# EXTRACTED DATA:
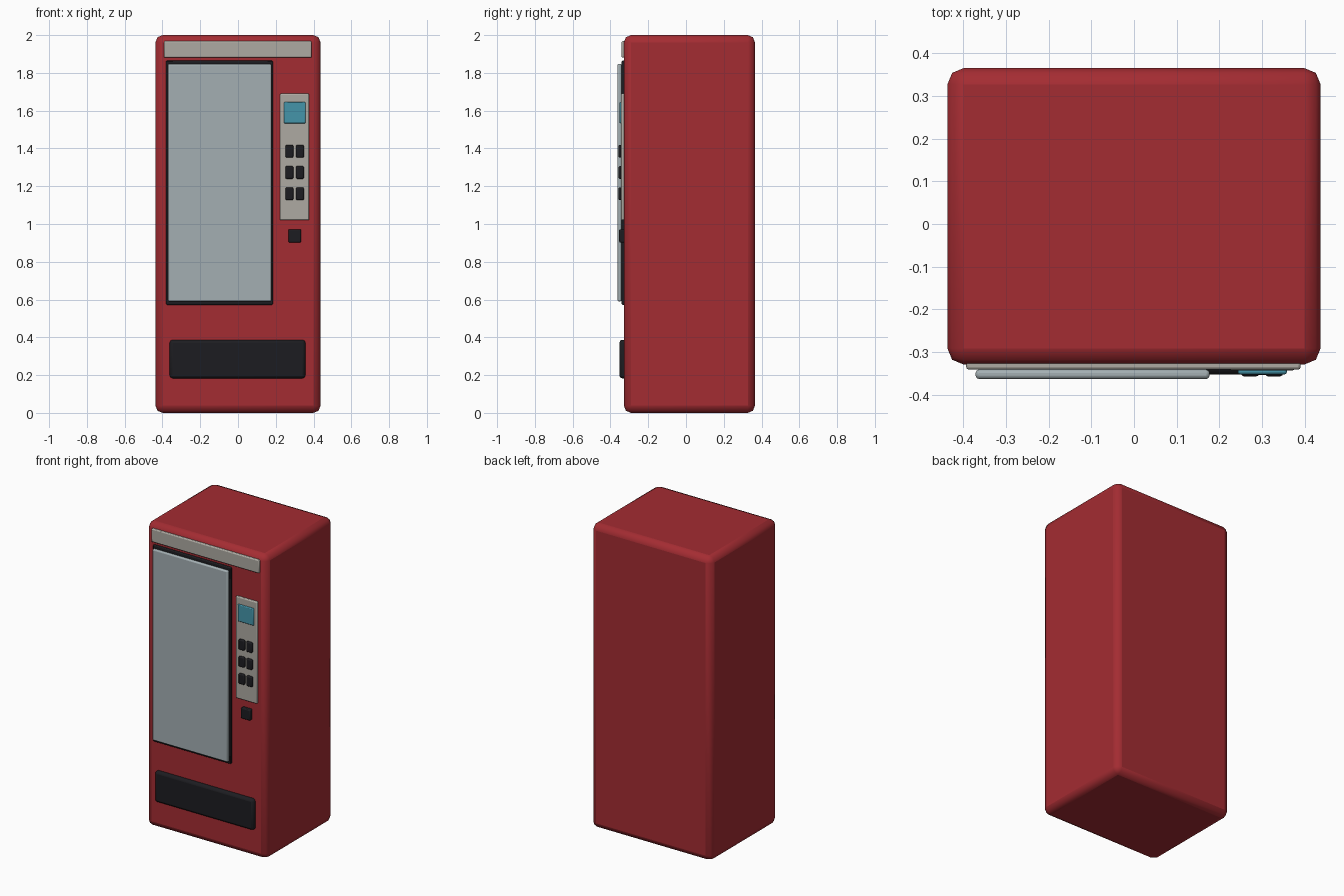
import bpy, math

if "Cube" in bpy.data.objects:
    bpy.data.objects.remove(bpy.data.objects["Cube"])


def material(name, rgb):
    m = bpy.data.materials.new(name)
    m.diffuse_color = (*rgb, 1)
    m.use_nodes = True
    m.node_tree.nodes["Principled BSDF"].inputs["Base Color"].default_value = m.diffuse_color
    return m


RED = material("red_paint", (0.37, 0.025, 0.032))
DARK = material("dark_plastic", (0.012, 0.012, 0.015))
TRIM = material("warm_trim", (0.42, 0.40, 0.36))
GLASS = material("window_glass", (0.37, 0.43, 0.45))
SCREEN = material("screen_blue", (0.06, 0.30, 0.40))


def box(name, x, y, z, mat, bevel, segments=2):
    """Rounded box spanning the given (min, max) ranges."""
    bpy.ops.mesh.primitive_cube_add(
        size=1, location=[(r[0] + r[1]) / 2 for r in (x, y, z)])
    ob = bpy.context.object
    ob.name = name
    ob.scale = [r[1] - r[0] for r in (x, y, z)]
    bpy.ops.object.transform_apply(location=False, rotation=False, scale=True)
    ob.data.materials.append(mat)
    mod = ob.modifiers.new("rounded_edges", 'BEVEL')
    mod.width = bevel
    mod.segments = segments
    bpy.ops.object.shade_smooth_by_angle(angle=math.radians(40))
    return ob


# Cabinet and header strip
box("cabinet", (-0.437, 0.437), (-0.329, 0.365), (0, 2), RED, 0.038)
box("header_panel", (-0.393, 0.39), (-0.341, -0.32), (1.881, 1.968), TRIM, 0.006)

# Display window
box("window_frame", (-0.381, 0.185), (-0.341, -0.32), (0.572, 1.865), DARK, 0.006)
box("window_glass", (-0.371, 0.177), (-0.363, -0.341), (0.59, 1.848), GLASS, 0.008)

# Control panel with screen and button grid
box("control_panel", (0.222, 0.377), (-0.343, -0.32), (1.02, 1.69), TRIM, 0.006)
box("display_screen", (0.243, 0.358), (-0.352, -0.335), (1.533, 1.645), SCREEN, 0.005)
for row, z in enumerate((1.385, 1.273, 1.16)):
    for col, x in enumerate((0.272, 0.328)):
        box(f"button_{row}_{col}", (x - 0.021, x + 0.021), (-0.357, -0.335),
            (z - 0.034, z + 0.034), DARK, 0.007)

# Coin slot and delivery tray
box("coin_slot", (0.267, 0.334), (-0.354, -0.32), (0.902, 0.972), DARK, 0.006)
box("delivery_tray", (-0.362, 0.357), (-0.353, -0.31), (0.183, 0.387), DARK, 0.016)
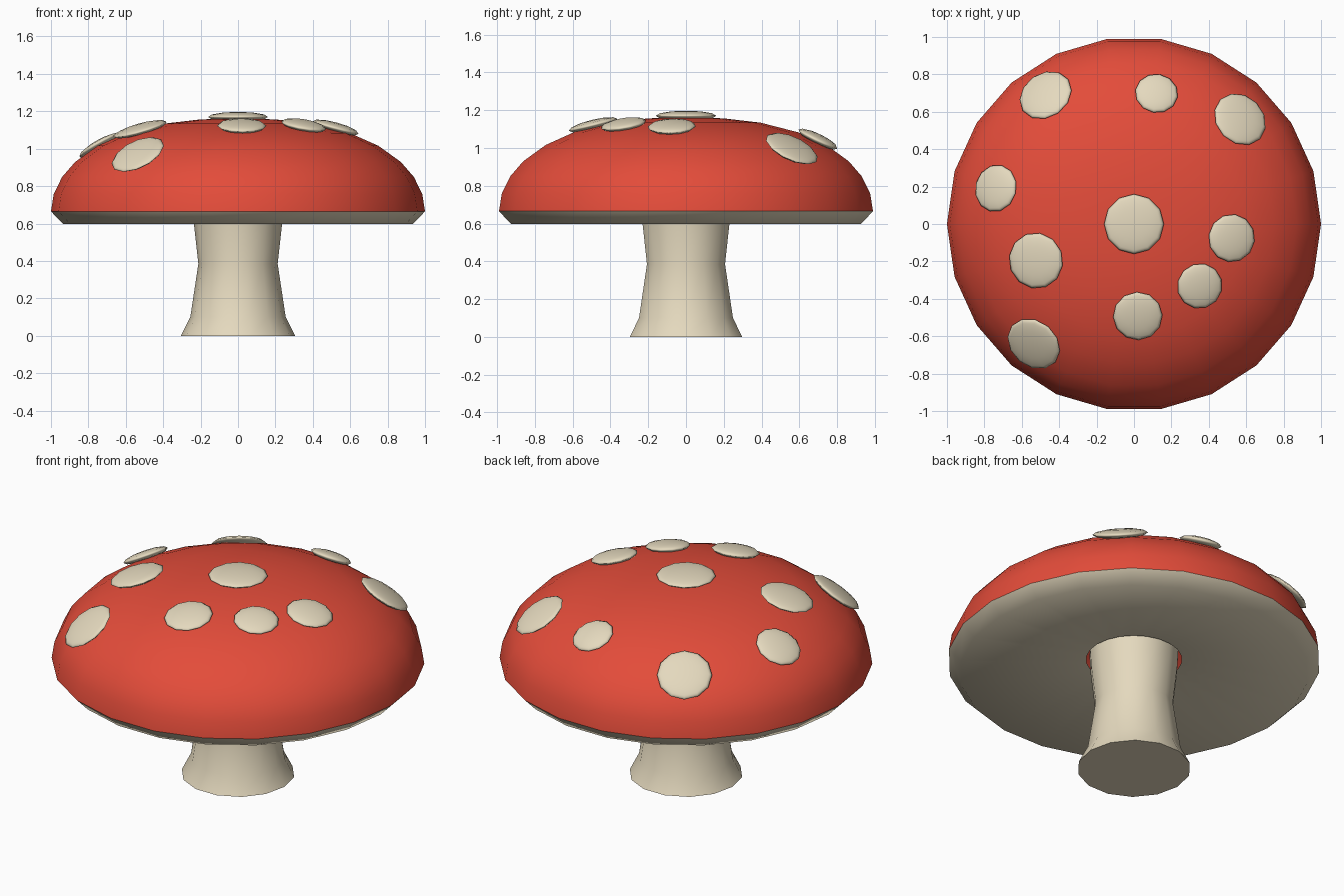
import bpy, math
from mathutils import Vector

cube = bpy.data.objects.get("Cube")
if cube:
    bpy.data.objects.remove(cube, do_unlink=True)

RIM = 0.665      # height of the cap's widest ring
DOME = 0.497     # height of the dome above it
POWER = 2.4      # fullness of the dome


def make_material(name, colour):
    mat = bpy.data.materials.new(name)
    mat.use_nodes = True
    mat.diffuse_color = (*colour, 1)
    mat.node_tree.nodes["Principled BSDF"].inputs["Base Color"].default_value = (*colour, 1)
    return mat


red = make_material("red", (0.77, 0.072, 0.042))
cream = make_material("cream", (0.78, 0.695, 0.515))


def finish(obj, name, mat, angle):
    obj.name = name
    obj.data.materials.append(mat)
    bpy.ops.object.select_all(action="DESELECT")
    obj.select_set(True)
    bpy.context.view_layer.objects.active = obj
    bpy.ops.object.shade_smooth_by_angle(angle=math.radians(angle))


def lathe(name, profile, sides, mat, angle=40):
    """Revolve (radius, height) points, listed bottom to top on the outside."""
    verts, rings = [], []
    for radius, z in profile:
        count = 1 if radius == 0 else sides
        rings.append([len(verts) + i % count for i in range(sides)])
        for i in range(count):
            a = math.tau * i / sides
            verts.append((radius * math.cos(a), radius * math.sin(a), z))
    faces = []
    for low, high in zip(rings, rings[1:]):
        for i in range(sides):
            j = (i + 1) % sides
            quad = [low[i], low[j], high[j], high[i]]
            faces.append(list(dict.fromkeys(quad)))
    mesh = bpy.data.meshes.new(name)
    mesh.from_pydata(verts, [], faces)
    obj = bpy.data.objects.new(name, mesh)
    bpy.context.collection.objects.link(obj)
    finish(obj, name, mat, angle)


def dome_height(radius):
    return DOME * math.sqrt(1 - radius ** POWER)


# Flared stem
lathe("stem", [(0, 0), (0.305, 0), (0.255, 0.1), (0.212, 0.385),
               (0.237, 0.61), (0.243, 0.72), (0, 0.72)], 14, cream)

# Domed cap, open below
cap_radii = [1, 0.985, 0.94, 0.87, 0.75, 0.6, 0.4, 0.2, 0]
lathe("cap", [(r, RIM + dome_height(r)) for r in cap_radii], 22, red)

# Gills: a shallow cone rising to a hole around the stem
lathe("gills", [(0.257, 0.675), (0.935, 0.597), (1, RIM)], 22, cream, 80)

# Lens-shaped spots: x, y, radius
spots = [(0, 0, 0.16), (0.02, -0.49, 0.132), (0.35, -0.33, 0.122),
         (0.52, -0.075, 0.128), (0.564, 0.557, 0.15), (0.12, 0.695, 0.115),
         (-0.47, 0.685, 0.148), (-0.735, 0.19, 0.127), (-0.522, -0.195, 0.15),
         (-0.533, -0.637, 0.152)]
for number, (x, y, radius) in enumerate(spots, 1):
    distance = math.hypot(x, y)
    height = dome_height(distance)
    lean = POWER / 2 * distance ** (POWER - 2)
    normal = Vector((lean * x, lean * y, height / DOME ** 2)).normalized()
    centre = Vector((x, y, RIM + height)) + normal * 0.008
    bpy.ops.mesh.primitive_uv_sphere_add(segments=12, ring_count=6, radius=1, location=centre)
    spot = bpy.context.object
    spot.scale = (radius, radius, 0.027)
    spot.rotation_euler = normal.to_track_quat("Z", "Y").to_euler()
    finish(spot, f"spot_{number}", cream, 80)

# PROBLEM:
Of the lines above, retype only those from the line containing "POWER = 2.4" through the line containing "count = 1 if radius == 0 else sides", including both, exactly.

# RESULT:
POWER = 2.4      # fullness of the dome


def make_material(name, colour):
    mat = bpy.data.materials.new(name)
    mat.use_nodes = True
    mat.diffuse_color = (*colour, 1)
    mat.node_tree.nodes["Principled BSDF"].inputs["Base Color"].default_value = (*colour, 1)
    return mat


red = make_material("red", (0.77, 0.072, 0.042))
cream = make_material("cream", (0.78, 0.695, 0.515))


def finish(obj, name, mat, angle):
    obj.name = name
    obj.data.materials.append(mat)
    bpy.ops.object.select_all(action="DESELECT")
    obj.select_set(True)
    bpy.context.view_layer.objects.active = obj
    bpy.ops.object.shade_smooth_by_angle(angle=math.radians(angle))


def lathe(name, profile, sides, mat, angle=40):
    """Revolve (radius, height) points, listed bottom to top on the outside."""
    verts, rings = [], []
    for radius, z in profile:
        count = 1 if radius == 0 else sides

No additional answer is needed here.